If you saw any blockbuster this summer, you probably saw a trailer for Ender’s Game.
The casting looks great (Harrison Ford, Ben Kingsley) and it is based on a book of the the same name that has been popular for decades. So what’s this rant about?
“Laws against homosexual behavior should remain on the books, not to be indiscriminately enforced against anyone who happens to be caught violating them, but to be used when necessary to send a clear message that those who flagrantly violate society’s regulation of sexual behavior cannot be permitted to remain as acceptable, equal citizens within that society.”
“Married people attempting to raise children with the hope that they, in turn, will be reproductively successful, have every reason to oppose the normalization of homosexual unions.”
The above are two examples of Orson Scott Card’s writings on homosexuality. (The first is from Sunstone Magazine, February 1990 and the second is from the Mormon Times in 2009.)
Orson Scott Card is a board member of the National Organization For Marriage which is consistently in the news for making horrific anti-gay statements. (A great place to read about some truly egregious statements made by the National Organization For Marriage, please see this write-up by the Southern Poverty Law Center.)
There is an effort to boycott the movie because of Orson Scott Card’s terrible views by Geeks Out (you can view their website where they layout the specific argument for the boycott here.) It remains to be seen how effective the boycott will be but it has forced Orson Scoot Card to address his views on homosexuality.
As someone who has not read Ender’s Game (it is sitting on a shelf, waiting to be read before the movie comes out), this publicity makes me very uncomfortable. I vehemently disagree with Orson Scott Card and consider the views the National Organization For Marriage puts out into the ether akin to hate speech. I do not want to give my money to someone with such abhorrent views.
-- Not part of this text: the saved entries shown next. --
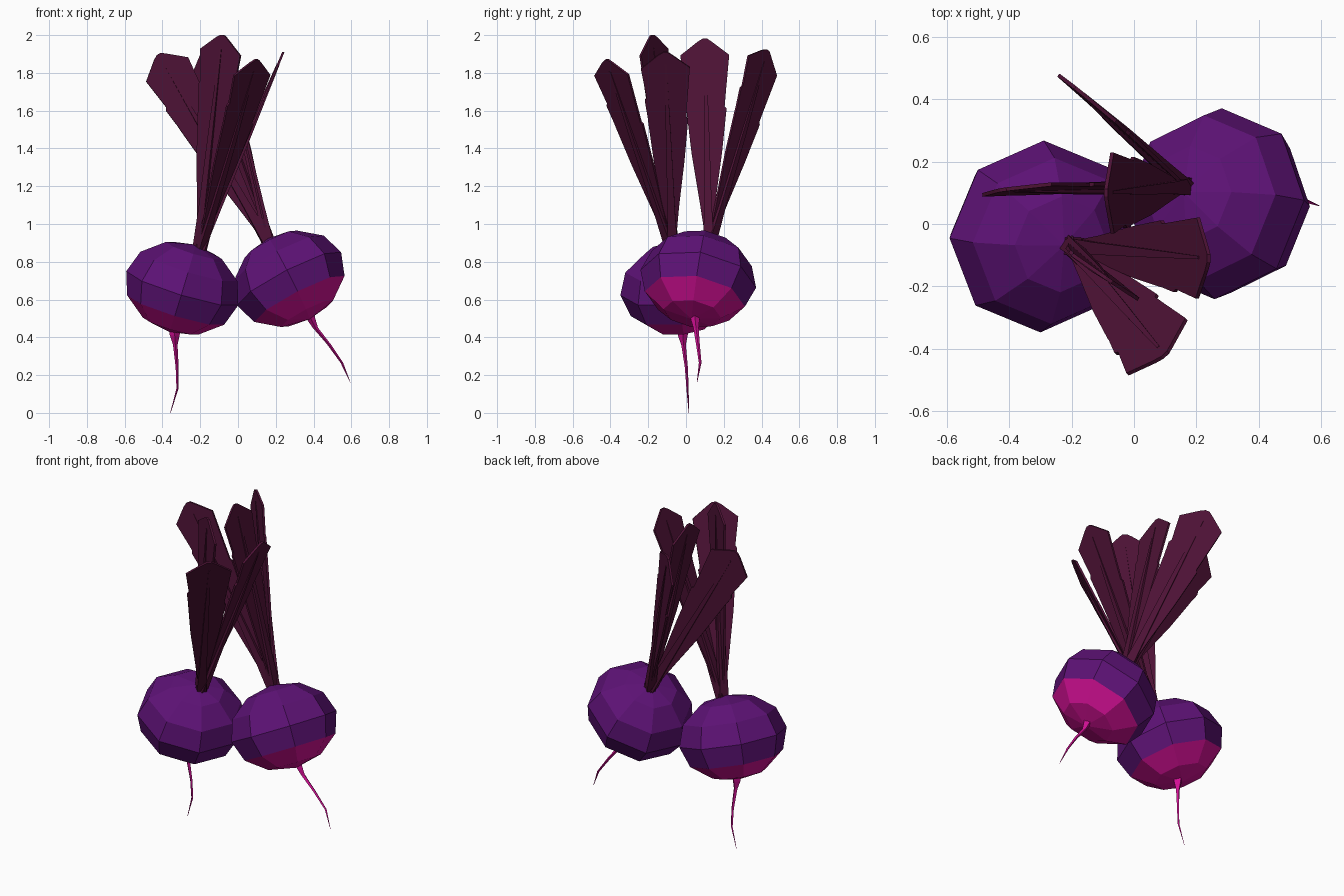
import bpy, bmesh
from mathutils import Vector

if "Cube" in bpy.data.objects:
    bpy.data.objects.remove(bpy.data.objects["Cube"])


def material(name, rgb):
    m = bpy.data.materials.new(name)
    m.diffuse_color = (*rgb, 1)
    m.use_nodes = True
    m.node_tree.nodes["Principled BSDF"].inputs["Base Color"].default_value = m.diffuse_color
    return m


PURPLE = material("beet_purple", (0.11, 0.006, 0.18))
MAGENTA = material("beet_magenta", (0.65, 0.005, 0.30))
LEAF = material("leaf_maroon", (0.075, 0.006, 0.036))


def finish(bm, name, mats):
    bmesh.ops.recalc_face_normals(bm, faces=bm.faces)
    me = bpy.data.meshes.new(name)
    bm.to_mesh(me)
    bm.free()
    for m in mats:
        me.materials.append(m)
    ob = bpy.data.objects.new(name, me)
    bpy.context.collection.objects.link(ob)
    return ob


def loft(bm, rings):
    """Skin closed rings of points and cap both ends."""
    vs = [[bm.verts.new(p) for p in r] for r in rings]
    n = len(vs[0])
    for a, b in zip(vs, vs[1:]):
        for i in range(n):
            bm.faces.new((a[i], a[(i + 1) % n], b[(i + 1) % n], b[i]))
    bm.faces.new(vs[0][::-1])
    bm.faces.new(vs[-1])


def bulb(name, centre, axis):
    # squashed eight-sided globe, magenta on its lower two bands
    bm = bmesh.new()
    bmesh.ops.create_uvsphere(bm, u_segments=8, v_segments=6, radius=1)
    for f in bm.faces:
        f.material_index = 1 if f.calc_center_median().z < -0.5 else 0
    for v in bm.verts:
        v.co = Vector((v.co.x * 0.31, v.co.y * 0.31, v.co.z * 0.243))
    ob = finish(bm, name, [PURPLE, MAGENTA])
    ob.location = centre
    ob.rotation_mode = 'QUATERNION'
    ob.rotation_quaternion = Vector((0, 0, 1)).rotation_difference(Vector(axis))


def root(name, path):
    # tapering four-sided tap root; path entries are x, y, z, radius
    bm = bmesh.new()
    dirs = [Vector((1, 0, 0)), Vector((0, 1, 0)), Vector((-1, 0, 0)), Vector((0, -1, 0))]
    loft(bm, [[Vector(p[:3]) + d * p[3] for d in dirs] for p in path])
    finish(bm, name, [MAGENTA])


# blade outline: fraction of length, left and right half widths
OUTLINE = [(0.04, 0.018, 0.018), (0.22, 0.045, 0.042), (0.45, 0.082, 0.08),
           (0.66, 0.105, 0.108), (0.67, 0.105, 0.098), (0.76, 0.118, 0.108),
           (0.775, 0.108, 0.11), (0.92, 0.132, 0.127), (0.985, 0.04, 0.035),
           (1.0, 0.012, 0.012)]


def leaf(name, base, tip, across):
    base, tip = Vector(base), Vector(tip)
    axis = (tip - base).normalized()
    side = Vector(across)
    side = (side - axis * side.dot(axis)).normalized()
    normal = axis.cross(side)
    bm = bmesh.new()
    # thin blade
    rings = []
    for t, l, r in OUTLINE:
        c = base.lerp(tip, t)
        rings.append([c - side * l + normal * 0.006, c - side * l - normal * 0.006,
                      c + side * r - normal * 0.006, c + side * r + normal * 0.006])
    loft(bm, rings)
    # square stalk that thins into the midrib
    rib = []
    for t, w, h in [(0, 0.028, 0.026), (0.2, 0.02, 0.022), (0.6, 0.013, 0.017), (0.94, 0.005, 0.008)]:
        c = base.lerp(tip, t)
        rib.append([c + side * w * a + normal * h * b
                    for a, b in ((-1, -1), (1, -1), (1, 1), (-1, 1))])
    loft(bm, rib)
    finish(bm, name, [LEAF])


# left beet
bulb("left_beet_bulb", (-0.295, -0.04, 0.66), (0.29, -0.12, 0.95))
root("left_beet_root", [(-0.335, -0.017, 0.45, 0.032), (-0.335, -0.017, 0.41, 0.026),
                        (-0.332, -0.013, 0.36, 0.012), (-0.322, 0.002, 0.24, 0.008),
                        (-0.32, 0.008, 0.13, 0.006), (-0.358, 0.015, 0.0, 0.001)])
# right beet
bulb("right_beet_bulb", (0.27, 0.065, 0.71), (-0.45, 0.15, 0.87))
root("right_beet_root", [(0.37, 0.045, 0.54, 0.032), (0.385, 0.048, 0.50, 0.024),
                         (0.41, 0.053, 0.45, 0.014), (0.48, 0.063, 0.365, 0.01),
                         (0.55, 0.075, 0.265, 0.007), (0.595, 0.058, 0.16, 0.001)])

# three leaves on each beet: tip and blade width direction
LEFT, RIGHT = (-0.205, -0.07, 0.86), (0.165, 0.12, 0.89)
leaves = [
    ("left_beet_leaf_side", LEFT, (0.24, -0.11, 1.91), (0, 1, 0)),
    ("left_beet_leaf_front", LEFT, (0.10, -0.42, 1.87), (0.19, 0.18, 0)),
    ("left_beet_leaf_upright", LEFT, (-0.08, -0.18, 2.0), (0.25, -0.17, 0)),
    ("right_beet_leaf_back", RIGHT, (-0.18, 0.43, 1.92), (-0.77, 0.63, 0)),
    ("right_beet_leaf_side", RIGHT, (-0.42, 0.11, 1.9), (1, 0.12, 0)),
    ("right_beet_leaf_upright", RIGHT, (-0.09, 0.10, 1.98), (0, 1, 0)),
]
for args in leaves:
    leaf(*args)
I am on the fence about boycotting the movie, but I certainly will have my distaste for the above quotes in my head if I do decide to watch Ender’s Game and finally read the book.
Does an author’s personal views make it difficult for you to read their books?